Thursday, March 8, 2012

Physical vs Emotional

Since my bariatric surgery 8 years ago, it was grilled into my brain, "Don't let yourself get hungry.  Eat every 3-4 hours."

This is a very common thought pattern for morbidly obese people, or really anyone losing weight.  If you don't allow yourself to get hungry, you have better control over the amount of food you eat.  For me, when I felt hungry it was always something other than physical hunger.  But it wasn't until recently when I toyed with Intermittent Fasting that I understood that.

I knew I was an emotional eater.  I knew that I'd eat when bored, tired or sad. I would eat to fill holes in what I was feeling, or to cover up/not feel what I was feeling. Even after some therapy and medication to help with the depression, I still emotionally ate.

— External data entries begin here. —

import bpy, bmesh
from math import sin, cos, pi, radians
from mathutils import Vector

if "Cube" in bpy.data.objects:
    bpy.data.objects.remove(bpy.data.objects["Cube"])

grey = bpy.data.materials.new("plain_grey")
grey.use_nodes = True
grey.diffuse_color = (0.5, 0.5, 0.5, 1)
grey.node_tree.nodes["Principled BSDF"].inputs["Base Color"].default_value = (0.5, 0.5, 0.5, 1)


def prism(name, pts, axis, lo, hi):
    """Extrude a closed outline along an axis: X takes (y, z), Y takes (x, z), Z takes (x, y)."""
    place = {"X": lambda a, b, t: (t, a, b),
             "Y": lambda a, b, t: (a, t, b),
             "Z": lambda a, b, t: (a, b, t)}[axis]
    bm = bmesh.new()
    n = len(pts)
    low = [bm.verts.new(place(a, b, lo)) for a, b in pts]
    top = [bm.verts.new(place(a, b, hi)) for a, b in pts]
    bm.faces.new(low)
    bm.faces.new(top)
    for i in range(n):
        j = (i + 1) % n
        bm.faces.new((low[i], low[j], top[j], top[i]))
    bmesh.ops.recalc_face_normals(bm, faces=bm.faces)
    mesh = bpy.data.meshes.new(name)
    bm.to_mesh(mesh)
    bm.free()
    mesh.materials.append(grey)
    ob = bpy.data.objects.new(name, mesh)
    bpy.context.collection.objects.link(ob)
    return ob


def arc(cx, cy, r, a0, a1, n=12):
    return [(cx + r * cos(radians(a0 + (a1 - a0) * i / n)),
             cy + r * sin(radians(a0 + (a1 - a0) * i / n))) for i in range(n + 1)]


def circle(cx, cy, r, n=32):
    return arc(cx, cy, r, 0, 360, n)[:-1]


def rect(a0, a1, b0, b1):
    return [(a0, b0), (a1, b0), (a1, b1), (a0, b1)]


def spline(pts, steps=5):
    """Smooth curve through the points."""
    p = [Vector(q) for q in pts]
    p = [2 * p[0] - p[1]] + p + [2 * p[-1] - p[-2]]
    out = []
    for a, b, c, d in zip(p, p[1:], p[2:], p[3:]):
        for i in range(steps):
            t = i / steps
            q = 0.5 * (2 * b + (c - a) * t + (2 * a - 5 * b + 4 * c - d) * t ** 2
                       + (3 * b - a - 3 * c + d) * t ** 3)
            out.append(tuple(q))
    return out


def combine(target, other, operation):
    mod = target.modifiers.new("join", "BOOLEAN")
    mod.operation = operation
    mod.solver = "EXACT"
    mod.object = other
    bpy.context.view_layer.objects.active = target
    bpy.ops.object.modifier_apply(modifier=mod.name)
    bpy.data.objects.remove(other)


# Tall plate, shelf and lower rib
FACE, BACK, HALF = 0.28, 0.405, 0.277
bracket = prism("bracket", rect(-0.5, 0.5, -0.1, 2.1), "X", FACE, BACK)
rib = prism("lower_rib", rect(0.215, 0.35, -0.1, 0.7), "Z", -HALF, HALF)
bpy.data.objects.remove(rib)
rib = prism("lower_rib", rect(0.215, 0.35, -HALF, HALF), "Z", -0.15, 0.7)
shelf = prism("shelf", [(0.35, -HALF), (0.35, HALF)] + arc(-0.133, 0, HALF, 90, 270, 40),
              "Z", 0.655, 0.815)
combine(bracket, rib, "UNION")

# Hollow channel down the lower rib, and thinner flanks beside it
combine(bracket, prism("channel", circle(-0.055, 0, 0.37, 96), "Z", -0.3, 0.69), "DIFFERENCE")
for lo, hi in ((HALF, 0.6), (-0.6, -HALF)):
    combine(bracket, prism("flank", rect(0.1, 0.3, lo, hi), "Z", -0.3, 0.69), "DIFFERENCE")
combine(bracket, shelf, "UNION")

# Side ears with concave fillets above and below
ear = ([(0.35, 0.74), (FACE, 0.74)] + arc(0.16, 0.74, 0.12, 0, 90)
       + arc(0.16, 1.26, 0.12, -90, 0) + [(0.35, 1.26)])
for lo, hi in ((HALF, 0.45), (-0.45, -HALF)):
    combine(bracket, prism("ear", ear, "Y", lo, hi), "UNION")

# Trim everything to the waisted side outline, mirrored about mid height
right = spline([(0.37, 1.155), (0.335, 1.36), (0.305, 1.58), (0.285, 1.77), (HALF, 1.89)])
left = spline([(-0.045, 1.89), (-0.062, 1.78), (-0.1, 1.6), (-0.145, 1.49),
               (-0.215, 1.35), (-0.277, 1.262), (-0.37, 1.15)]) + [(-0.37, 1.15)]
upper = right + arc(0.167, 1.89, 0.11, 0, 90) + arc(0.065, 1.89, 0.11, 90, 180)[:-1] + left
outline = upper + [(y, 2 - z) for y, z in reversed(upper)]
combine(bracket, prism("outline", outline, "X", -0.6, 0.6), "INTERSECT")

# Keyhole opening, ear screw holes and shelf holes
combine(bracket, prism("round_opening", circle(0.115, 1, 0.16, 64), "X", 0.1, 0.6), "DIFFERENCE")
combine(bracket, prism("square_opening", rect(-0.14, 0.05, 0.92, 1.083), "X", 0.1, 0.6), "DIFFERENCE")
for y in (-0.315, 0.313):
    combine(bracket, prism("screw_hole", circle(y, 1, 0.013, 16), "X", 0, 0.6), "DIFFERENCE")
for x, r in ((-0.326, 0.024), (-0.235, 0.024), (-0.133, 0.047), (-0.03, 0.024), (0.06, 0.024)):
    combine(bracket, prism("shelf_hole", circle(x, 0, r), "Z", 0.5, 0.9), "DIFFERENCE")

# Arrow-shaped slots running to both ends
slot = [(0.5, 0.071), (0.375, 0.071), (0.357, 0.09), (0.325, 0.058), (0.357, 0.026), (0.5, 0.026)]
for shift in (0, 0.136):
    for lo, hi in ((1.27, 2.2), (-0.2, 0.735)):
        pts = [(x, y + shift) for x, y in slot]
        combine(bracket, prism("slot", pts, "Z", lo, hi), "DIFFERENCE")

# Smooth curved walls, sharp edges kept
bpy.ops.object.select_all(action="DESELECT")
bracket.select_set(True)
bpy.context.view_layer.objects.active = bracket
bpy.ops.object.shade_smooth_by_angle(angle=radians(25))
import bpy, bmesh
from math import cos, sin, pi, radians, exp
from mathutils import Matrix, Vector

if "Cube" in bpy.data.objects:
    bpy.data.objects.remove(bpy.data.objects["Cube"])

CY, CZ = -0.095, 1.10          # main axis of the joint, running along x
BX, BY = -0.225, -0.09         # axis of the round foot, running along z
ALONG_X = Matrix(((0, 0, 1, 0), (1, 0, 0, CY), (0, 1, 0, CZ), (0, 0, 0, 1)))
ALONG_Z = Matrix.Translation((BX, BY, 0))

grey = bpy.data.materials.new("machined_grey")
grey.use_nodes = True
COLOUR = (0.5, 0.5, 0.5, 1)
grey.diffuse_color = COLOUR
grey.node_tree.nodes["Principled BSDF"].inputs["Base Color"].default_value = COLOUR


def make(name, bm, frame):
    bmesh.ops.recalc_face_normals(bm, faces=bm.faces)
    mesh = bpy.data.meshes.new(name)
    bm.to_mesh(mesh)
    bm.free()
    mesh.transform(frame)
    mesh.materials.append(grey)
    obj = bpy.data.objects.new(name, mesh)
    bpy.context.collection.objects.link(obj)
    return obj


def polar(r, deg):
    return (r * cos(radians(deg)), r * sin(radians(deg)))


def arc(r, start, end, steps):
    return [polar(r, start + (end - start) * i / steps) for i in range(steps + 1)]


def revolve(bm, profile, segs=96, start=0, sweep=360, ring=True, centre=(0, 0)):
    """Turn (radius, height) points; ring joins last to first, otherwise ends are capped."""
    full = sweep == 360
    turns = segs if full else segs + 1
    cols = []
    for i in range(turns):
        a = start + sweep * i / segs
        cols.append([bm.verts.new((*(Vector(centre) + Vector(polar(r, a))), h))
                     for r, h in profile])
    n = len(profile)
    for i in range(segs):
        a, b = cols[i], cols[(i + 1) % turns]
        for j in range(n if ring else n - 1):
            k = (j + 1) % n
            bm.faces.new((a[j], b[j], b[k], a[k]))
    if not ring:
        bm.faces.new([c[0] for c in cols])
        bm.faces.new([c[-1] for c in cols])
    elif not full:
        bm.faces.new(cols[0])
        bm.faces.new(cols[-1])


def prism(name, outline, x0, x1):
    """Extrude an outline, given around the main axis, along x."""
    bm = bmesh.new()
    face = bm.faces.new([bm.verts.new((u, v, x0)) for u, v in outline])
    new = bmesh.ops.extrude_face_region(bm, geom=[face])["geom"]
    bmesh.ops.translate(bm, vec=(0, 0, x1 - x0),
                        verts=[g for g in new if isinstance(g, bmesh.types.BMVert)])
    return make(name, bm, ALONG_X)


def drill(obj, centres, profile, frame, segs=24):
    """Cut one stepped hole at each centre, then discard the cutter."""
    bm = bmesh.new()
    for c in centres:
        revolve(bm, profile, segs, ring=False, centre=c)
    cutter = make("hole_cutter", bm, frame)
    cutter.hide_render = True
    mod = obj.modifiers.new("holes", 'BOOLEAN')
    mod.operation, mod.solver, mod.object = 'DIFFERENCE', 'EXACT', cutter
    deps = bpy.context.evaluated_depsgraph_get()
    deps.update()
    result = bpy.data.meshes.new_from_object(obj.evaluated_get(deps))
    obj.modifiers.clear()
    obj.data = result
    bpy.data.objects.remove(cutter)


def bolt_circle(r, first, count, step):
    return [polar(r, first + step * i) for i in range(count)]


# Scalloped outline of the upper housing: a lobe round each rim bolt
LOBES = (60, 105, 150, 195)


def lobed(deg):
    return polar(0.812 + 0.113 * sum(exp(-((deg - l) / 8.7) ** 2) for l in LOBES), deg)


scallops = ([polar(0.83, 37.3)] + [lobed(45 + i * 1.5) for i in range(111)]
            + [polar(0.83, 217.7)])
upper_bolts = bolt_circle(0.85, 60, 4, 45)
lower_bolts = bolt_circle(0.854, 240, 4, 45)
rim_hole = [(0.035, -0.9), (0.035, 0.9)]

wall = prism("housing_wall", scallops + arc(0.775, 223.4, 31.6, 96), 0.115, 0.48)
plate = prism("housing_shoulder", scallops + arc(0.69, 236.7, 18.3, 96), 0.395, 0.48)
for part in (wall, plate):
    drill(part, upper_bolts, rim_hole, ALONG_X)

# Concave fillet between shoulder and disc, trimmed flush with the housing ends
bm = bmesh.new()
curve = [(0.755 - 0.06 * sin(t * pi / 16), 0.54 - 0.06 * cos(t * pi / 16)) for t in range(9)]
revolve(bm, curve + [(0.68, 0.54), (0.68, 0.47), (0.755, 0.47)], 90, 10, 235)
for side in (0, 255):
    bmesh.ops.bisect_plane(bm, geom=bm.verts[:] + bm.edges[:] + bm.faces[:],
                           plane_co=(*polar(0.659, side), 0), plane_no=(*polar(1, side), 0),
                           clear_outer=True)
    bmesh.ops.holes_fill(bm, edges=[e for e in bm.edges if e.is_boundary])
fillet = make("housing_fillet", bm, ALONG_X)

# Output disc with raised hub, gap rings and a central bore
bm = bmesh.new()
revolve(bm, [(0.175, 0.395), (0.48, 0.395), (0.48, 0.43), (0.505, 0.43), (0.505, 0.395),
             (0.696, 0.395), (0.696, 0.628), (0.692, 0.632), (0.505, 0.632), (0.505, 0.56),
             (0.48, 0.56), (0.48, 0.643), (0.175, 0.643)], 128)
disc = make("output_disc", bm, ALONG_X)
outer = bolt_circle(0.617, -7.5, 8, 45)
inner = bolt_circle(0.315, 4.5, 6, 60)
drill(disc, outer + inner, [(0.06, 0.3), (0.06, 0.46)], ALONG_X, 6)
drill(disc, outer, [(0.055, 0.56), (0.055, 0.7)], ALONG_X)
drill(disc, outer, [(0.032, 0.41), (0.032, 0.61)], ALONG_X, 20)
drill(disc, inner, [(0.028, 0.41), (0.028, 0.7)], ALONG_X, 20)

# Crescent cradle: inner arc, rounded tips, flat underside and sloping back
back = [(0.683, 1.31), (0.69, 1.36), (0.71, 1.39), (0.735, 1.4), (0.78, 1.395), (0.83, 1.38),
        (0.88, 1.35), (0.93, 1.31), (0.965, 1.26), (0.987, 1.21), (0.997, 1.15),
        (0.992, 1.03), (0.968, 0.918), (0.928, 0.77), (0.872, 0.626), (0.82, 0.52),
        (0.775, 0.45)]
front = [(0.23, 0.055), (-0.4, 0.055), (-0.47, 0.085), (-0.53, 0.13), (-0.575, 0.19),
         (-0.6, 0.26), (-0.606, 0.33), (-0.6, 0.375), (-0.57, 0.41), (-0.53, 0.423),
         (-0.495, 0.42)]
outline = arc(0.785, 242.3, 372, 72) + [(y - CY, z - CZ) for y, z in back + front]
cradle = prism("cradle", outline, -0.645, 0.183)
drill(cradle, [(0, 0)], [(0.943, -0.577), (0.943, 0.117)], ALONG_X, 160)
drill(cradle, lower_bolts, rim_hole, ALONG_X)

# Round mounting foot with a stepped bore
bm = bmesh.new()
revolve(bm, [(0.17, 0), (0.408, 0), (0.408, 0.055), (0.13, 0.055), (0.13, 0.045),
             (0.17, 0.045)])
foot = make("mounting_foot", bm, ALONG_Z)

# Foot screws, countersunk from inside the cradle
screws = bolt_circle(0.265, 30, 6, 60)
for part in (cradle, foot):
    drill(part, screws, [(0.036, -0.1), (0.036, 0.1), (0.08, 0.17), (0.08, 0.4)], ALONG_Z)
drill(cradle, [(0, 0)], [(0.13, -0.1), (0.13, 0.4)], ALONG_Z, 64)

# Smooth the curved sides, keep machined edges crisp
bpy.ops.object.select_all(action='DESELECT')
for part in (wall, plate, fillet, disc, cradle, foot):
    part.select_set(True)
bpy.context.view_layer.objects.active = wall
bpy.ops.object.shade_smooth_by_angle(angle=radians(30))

Think about it. Most happy family functions or friend celebrations revolve around food. So, to my brain, eating brought happy times. Times of love and laughter. Things I was missing in my everyday life.

When I came to Nerd Fitness and started reading about Paleo more in depth. Thinking about intermittent fasting... Not eating every 3-4 hours sounded so foreign to me. What exactly would happen if I let myself get hungry? What would my altered intestinal tract think of it? Could I do it?

The first day I did an IF morning, I felt good. I had black coffee and water from when I woke up at 5:30 until around 1pm. Why did I eat at 1? Was I hungry? I wasn't sure. What I was sure of, was I had a killer headache. I ate a good Paleo meal and felt better. Did I overeat? Not at all. Were the rest of my meals that day normal sized? Yes.

I continued this way for about two weeks. Waiting until afternoon time to eat. Listening to my body, ignoring my mind. By the end of my experiment, I knew what physical hunger, for me, felt like.

What did I learn? Don't be afraid to not eat on a schedule. Don't be afraid to let myself feel real hunger. Emotional eating, is exactly that. Me fueling my emotions by trying to fuel my body. Emotional eating will likely be a struggle for the rest of my life. However now, I know the difference (most of the time) and can work at controlling it with more knowledge.